**Aim of the task:** Copy out all the lines in the records that include the word "steps".

**Provided records:**
►

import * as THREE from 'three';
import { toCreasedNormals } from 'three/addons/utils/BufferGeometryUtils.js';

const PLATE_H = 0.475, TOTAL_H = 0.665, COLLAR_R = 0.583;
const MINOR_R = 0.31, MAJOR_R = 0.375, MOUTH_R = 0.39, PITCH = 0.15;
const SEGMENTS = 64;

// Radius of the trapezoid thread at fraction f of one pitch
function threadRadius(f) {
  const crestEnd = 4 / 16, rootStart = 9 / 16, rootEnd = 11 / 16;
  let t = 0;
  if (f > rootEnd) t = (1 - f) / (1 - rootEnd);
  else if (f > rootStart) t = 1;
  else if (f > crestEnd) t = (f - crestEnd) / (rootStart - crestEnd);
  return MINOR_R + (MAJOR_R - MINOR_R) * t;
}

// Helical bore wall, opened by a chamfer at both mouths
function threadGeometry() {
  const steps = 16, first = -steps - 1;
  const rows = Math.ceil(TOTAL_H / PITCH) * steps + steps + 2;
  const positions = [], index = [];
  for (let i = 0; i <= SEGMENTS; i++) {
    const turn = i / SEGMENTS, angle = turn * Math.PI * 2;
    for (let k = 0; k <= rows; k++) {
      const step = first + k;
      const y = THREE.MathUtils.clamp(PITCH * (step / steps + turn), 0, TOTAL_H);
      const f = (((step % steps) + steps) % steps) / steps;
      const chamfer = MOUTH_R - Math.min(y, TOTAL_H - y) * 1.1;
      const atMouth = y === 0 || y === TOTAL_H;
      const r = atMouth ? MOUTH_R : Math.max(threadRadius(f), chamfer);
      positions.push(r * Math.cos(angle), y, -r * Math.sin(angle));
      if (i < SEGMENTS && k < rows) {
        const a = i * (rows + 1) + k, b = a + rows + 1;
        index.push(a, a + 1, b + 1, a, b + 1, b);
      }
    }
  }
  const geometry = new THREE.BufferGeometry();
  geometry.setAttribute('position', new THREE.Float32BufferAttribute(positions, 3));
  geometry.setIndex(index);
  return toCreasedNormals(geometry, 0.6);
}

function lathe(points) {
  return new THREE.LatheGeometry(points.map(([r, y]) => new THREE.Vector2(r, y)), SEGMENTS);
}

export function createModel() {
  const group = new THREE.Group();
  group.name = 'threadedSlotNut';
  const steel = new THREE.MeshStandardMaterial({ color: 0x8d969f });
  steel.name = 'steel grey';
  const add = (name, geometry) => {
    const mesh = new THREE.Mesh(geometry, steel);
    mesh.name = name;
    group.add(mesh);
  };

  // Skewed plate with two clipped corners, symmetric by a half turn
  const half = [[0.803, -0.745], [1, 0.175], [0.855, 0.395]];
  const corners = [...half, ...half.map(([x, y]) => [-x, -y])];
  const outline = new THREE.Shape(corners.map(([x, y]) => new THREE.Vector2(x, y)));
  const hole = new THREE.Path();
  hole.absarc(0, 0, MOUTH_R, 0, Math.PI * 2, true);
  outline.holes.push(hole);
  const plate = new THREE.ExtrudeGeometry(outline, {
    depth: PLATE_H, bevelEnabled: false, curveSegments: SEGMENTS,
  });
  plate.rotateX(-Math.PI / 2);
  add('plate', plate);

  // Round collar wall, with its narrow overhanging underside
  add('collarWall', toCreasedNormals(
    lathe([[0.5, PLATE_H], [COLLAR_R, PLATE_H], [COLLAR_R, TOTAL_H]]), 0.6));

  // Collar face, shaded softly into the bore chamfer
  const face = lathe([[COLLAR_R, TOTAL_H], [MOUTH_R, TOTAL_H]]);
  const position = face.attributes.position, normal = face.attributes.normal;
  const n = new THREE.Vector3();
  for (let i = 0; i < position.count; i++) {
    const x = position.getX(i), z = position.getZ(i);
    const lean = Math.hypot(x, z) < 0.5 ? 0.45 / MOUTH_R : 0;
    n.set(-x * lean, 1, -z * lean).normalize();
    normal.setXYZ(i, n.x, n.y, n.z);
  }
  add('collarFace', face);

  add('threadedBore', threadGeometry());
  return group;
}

◄
►

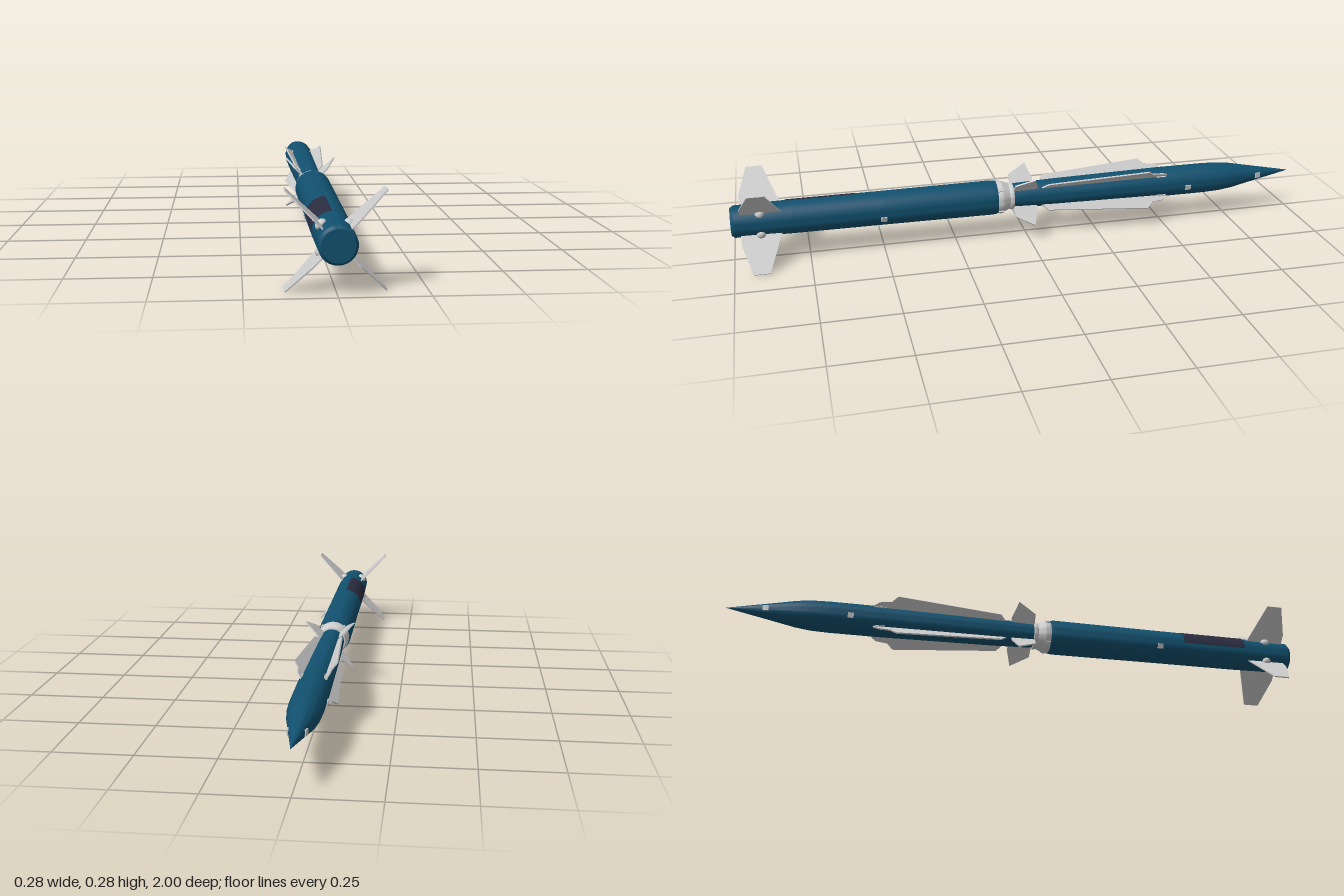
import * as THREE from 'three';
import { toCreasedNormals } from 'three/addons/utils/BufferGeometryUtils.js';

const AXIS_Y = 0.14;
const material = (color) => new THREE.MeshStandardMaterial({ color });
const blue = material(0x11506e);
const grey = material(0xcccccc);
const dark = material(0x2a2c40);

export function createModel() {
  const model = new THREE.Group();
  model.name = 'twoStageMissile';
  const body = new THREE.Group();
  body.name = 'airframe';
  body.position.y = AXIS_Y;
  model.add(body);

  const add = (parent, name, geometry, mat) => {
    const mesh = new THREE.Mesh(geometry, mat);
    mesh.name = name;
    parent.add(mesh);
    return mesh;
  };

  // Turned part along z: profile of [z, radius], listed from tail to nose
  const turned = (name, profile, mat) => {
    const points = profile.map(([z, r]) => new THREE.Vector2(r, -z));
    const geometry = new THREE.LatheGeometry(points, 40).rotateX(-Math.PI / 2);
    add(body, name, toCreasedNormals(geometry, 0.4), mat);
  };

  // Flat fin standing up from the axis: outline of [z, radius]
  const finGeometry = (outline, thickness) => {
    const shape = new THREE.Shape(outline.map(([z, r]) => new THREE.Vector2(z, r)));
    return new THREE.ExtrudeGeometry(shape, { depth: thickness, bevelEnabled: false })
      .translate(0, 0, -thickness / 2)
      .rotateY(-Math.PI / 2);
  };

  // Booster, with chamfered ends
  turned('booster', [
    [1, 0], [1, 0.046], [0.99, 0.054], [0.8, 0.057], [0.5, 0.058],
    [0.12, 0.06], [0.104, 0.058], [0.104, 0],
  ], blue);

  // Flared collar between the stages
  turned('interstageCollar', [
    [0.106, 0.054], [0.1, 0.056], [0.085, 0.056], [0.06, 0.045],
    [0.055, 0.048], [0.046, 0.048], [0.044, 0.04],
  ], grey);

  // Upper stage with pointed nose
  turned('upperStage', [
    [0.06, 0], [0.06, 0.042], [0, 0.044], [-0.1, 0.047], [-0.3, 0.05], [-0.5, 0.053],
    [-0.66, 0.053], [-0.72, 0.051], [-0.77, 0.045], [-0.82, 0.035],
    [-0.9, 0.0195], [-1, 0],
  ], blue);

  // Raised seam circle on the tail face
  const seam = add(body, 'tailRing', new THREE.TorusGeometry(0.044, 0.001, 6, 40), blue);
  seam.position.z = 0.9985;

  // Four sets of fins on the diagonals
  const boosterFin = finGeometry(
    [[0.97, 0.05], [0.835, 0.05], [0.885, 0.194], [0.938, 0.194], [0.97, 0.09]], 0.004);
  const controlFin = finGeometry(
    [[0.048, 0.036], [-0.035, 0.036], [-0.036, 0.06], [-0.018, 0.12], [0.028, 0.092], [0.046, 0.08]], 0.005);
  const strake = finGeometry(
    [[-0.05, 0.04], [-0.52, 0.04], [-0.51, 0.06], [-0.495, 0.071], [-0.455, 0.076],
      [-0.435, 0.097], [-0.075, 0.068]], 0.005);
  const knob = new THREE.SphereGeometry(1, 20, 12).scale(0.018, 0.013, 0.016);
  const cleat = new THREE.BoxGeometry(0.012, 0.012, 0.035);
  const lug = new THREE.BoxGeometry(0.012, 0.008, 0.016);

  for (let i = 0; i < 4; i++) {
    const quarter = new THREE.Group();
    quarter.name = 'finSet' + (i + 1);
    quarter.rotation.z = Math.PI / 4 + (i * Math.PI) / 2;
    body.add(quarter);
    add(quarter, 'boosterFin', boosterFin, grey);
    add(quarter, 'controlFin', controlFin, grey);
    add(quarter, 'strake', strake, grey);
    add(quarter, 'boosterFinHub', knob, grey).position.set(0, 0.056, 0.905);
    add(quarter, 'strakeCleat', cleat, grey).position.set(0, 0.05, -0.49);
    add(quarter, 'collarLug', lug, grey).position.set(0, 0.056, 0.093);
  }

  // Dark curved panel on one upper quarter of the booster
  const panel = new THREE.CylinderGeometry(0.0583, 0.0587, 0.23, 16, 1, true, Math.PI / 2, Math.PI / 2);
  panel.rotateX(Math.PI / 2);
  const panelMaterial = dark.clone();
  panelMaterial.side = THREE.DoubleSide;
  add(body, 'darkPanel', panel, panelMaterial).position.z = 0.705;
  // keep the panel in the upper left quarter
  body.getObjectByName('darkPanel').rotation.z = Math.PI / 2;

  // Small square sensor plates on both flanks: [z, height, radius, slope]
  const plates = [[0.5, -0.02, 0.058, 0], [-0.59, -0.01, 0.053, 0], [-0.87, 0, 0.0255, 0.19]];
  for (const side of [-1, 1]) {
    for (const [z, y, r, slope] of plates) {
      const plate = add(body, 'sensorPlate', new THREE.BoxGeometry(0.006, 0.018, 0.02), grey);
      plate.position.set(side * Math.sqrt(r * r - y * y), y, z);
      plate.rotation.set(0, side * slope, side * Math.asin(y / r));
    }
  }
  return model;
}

◄
►

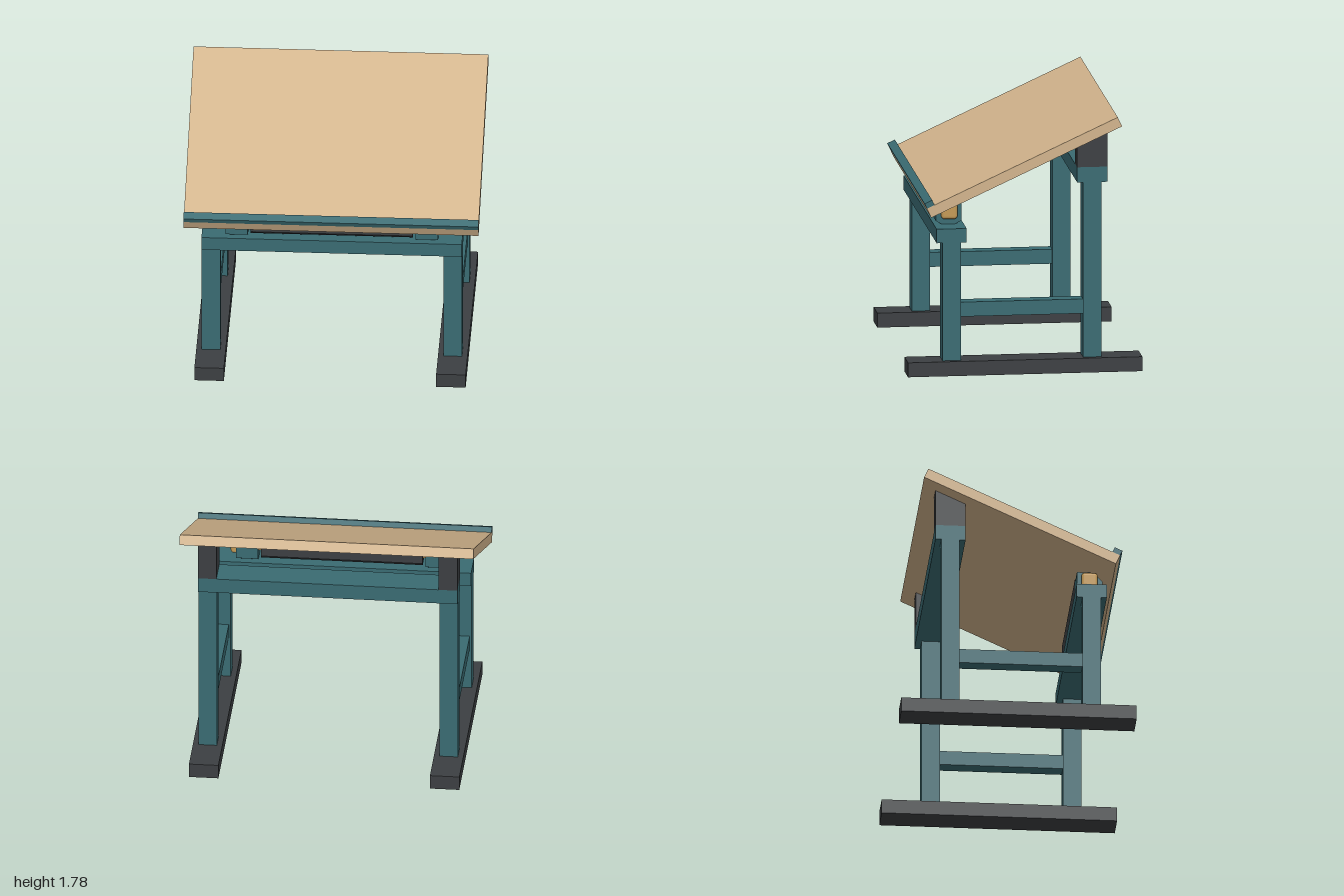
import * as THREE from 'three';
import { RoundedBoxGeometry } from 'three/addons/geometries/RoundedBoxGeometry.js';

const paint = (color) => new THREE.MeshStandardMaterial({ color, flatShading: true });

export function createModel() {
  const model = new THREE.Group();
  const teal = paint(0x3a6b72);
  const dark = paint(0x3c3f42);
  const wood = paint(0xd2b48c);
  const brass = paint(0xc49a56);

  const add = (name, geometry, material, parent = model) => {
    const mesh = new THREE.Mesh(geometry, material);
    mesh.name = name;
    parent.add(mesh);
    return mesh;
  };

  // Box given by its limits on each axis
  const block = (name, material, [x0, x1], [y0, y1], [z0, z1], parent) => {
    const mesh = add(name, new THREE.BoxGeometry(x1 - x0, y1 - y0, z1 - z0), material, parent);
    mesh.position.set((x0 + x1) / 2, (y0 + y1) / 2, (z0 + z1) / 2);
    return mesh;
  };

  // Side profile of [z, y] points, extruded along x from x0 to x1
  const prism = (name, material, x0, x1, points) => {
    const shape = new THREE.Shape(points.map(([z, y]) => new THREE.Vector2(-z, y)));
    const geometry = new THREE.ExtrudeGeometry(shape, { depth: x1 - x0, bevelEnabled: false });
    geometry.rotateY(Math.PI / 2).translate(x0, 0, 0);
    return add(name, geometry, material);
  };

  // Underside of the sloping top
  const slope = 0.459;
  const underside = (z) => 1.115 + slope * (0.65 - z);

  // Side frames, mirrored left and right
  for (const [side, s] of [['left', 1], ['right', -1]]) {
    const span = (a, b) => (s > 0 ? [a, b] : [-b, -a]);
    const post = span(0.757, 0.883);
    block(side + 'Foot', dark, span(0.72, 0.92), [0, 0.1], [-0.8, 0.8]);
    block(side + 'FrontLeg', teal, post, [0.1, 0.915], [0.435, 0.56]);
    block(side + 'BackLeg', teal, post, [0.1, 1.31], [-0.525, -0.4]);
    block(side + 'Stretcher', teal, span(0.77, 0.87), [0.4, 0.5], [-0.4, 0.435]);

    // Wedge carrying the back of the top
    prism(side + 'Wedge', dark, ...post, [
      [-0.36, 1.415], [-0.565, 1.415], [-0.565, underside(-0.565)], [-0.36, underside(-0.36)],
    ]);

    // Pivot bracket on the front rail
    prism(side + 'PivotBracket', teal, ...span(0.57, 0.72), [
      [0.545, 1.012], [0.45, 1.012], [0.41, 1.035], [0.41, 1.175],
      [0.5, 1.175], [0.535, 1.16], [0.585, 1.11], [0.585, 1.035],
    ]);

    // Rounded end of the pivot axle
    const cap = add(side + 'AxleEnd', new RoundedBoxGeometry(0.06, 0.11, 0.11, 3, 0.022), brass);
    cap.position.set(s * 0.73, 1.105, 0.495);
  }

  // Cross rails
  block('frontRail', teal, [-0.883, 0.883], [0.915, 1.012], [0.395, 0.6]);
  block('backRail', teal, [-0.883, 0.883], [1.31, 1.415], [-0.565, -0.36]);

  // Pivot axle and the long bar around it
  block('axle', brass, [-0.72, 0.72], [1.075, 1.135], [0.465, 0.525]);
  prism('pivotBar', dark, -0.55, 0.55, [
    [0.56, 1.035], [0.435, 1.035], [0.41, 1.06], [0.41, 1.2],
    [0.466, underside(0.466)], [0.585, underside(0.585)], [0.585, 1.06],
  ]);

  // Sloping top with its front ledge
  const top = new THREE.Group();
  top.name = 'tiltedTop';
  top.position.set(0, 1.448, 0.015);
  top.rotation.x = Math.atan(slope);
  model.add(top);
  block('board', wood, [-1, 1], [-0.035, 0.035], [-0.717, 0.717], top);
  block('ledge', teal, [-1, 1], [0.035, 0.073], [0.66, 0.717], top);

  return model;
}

◄

**Problem solution:**
  const steps = 16, first = -steps - 1;
  const rows = Math.ceil(TOTAL_H / PITCH) * steps + steps + 2;
      const y = THREE.MathUtils.clamp(PITCH * (step / steps + turn), 0, TOTAL_H);
      const f = (((step % steps) + steps) % steps) / steps;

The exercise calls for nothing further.